MATERIAL SUPPLIED
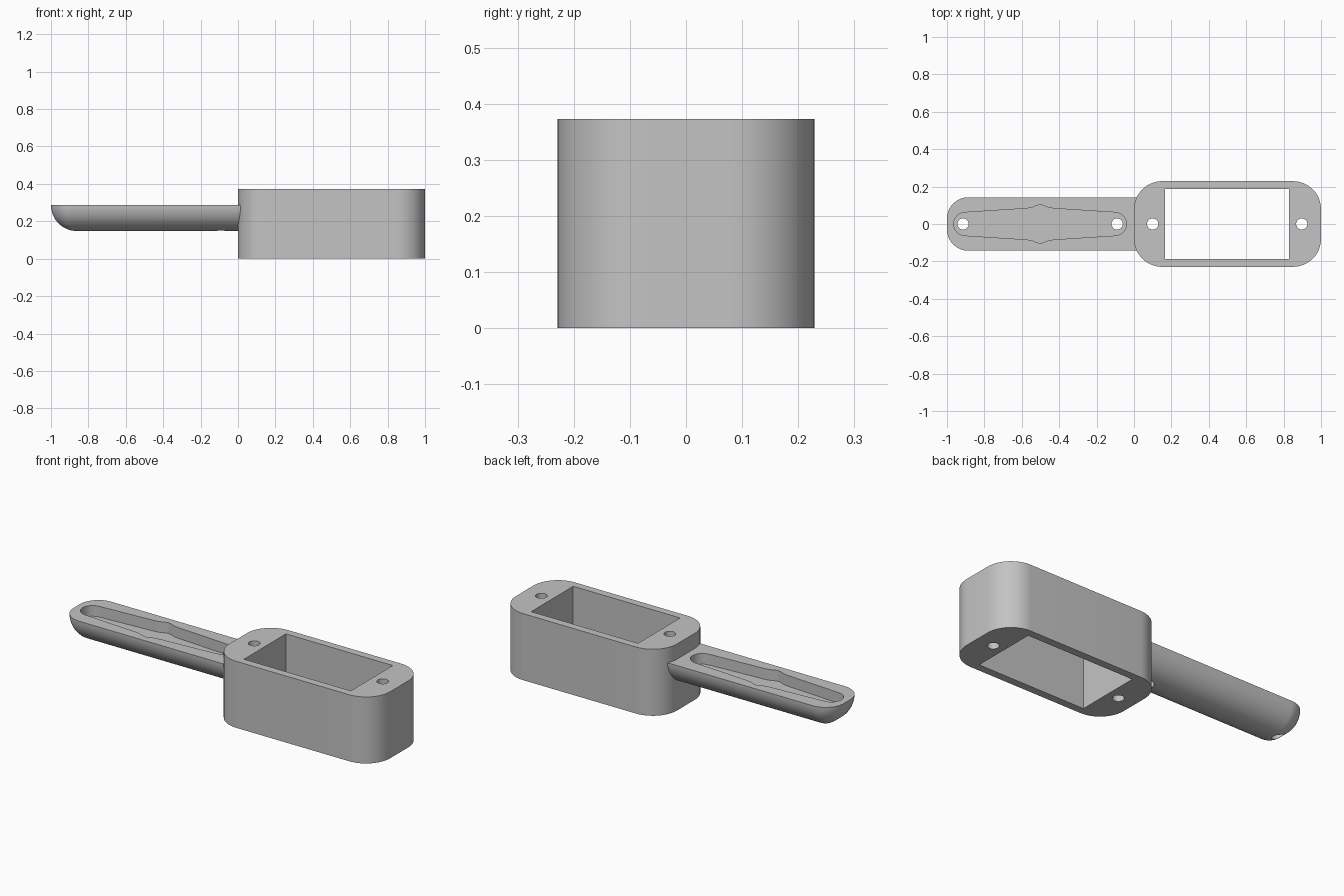
import bpy, bmesh
from math import sin, cos, pi, radians

cube = bpy.data.objects.get("Cube")
if cube:
    bpy.data.objects.remove(cube, do_unlink=True)

grey = bpy.data.materials.new("matte_grey")
grey.use_nodes = True
grey.diffuse_color = (0.55, 0.55, 0.55, 1)
grey.node_tree.nodes["Principled BSDF"].inputs["Base Color"].default_value = (0.55, 0.55, 0.55, 1)


def loft(name, rings):
    """Skin a stack of equal-length rings and cap both ends."""
    bm = bmesh.new()
    loops = [[bm.verts.new(p) for p in ring] for ring in rings]
    n = len(loops[0])
    for a, b in zip(loops, loops[1:]):
        for i in range(n):
            j = (i + 1) % n
            bm.faces.new((a[i], a[j], b[j], b[i]))
    bm.faces.new(loops[0])
    bm.faces.new(loops[-1])
    bmesh.ops.recalc_face_normals(bm, faces=bm.faces)
    mesh = bpy.data.meshes.new(name)
    bm.to_mesh(mesh)
    bm.free()
    mesh.materials.append(grey)
    obj = bpy.data.objects.new(name, mesh)
    bpy.context.collection.objects.link(obj)
    return obj


def prism(name, outline, z0, z1):
    return loft(name, [[(x, y, z) for x, y in outline] for z in (z0, z1)])


def arc(cx, cy, r, start, end, steps=16):
    return [(cx + r * cos(radians(start + (end - start) * i / steps)),
             cy + r * sin(radians(start + (end - start) * i / steps)))
            for i in range(steps + 1)]


def circle(cx, r):
    return arc(cx, 0, r, 0, 360, 32)[:-1]


def cut(obj, cutter):
    """Subtract the cutter, then discard it."""
    cutter.hide_render = True
    mod = obj.modifiers.new("cut", "BOOLEAN")
    mod.operation = "DIFFERENCE"
    mod.solver = "EXACT"
    mod.object = cutter
    bpy.context.view_layer.objects.active = obj
    bpy.ops.object.modifier_apply(modifier=mod.name)
    bpy.data.objects.remove(cutter, do_unlink=True)


def smooth(obj):
    bpy.ops.object.select_all(action="DESELECT")
    obj.select_set(True)
    bpy.context.view_layer.objects.active = obj
    bpy.ops.object.shade_smooth_by_angle(angle=radians(30))


# Housing: rounded block with a rectangular opening and two screw holes
W, H, R = 0.229, 0.373, 0.15
outline = (arc(1 - R, W - R, R, 0, 90) + arc(R, W - R, R, 90, 180)
           + arc(R, R - W, R, 180, 270) + arc(1 - R, R - W, R, 270, 360))
housing = prism("housing", outline, 0, H)
opening = [(0.167, -0.186), (0.83, -0.186), (0.83, 0.186), (0.167, 0.186)]
cut(housing, prism("opening_cutter", opening, -0.1, 0.5))
for x in (0.1, 0.897):
    cut(housing, prism("housing_hole_cutter", circle(x, 0.03), -0.1, 0.5))

# Handle: flat top, rounded underside and rounded free end
TOP, HALF, FILLET, CORNER, JOIN = 0.288, 0.143, 0.14, 0.115, 0.03
rings = []
for k in range(17):
    t = pi / 2 * k / 16
    inset = (FILLET - 0.002) * (1 - cos(t))
    w, r = HALF - inset, max(CORNER - inset, 0.0015)
    x0 = inset - 1
    ring = ([(JOIN, w)] + arc(x0 + r, w - r, r, 90, 180)
            + arc(x0 + r, r - w, r, 180, 270) + [(JOIN, -w)])
    rings.append([(x, y, TOP - FILLET * sin(t)) for x, y in ring])
handle = loft("handle", rings)

# Handle recess: tapered slot swelling around the middle
MID = -0.502
half = arc(-0.902, 0, 0.062, 180, 95, 12)
half += [(-0.575, 0.083)]
half += [(MID + 0.06 * i / 6, 0.085 + 0.0085 * (1 + cos(pi * i / 6)))
         for i in range(-6, 1)]
upper = half + [(2 * MID - x, y) for x, y in reversed(half[:-1])]
lower = [(x, -y) for x, y in reversed(upper[1:-1])]
cut(handle, prism("recess_cutter", upper + lower, TOP - 0.06, TOP + 0.1))
for x in (-0.914, -0.09):
    cut(handle, prism("handle_hole_cutter", circle(x, 0.03), -0.1, 0.5))

for part in (housing, handle):
    smooth(part)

WORK TO COMPLETE
From the line containing "# Handle recess: tapered" through the last line of the entries above, print every line exactly, including both ends, and nothing else.

RESPONSE AREA
# Handle recess: tapered slot swelling around the middle
MID = -0.502
half = arc(-0.902, 0, 0.062, 180, 95, 12)
half += [(-0.575, 0.083)]
half += [(MID + 0.06 * i / 6, 0.085 + 0.0085 * (1 + cos(pi * i / 6)))
         for i in range(-6, 1)]
upper = half + [(2 * MID - x, y) for x, y in reversed(half[:-1])]
lower = [(x, -y) for x, y in reversed(upper[1:-1])]
cut(handle, prism("recess_cutter", upper + lower, TOP - 0.06, TOP + 0.1))
for x in (-0.914, -0.09):
    cut(handle, prism("handle_hole_cutter", circle(x, 0.03), -0.1, 0.5))

for part in (housing, handle):
    smooth(part)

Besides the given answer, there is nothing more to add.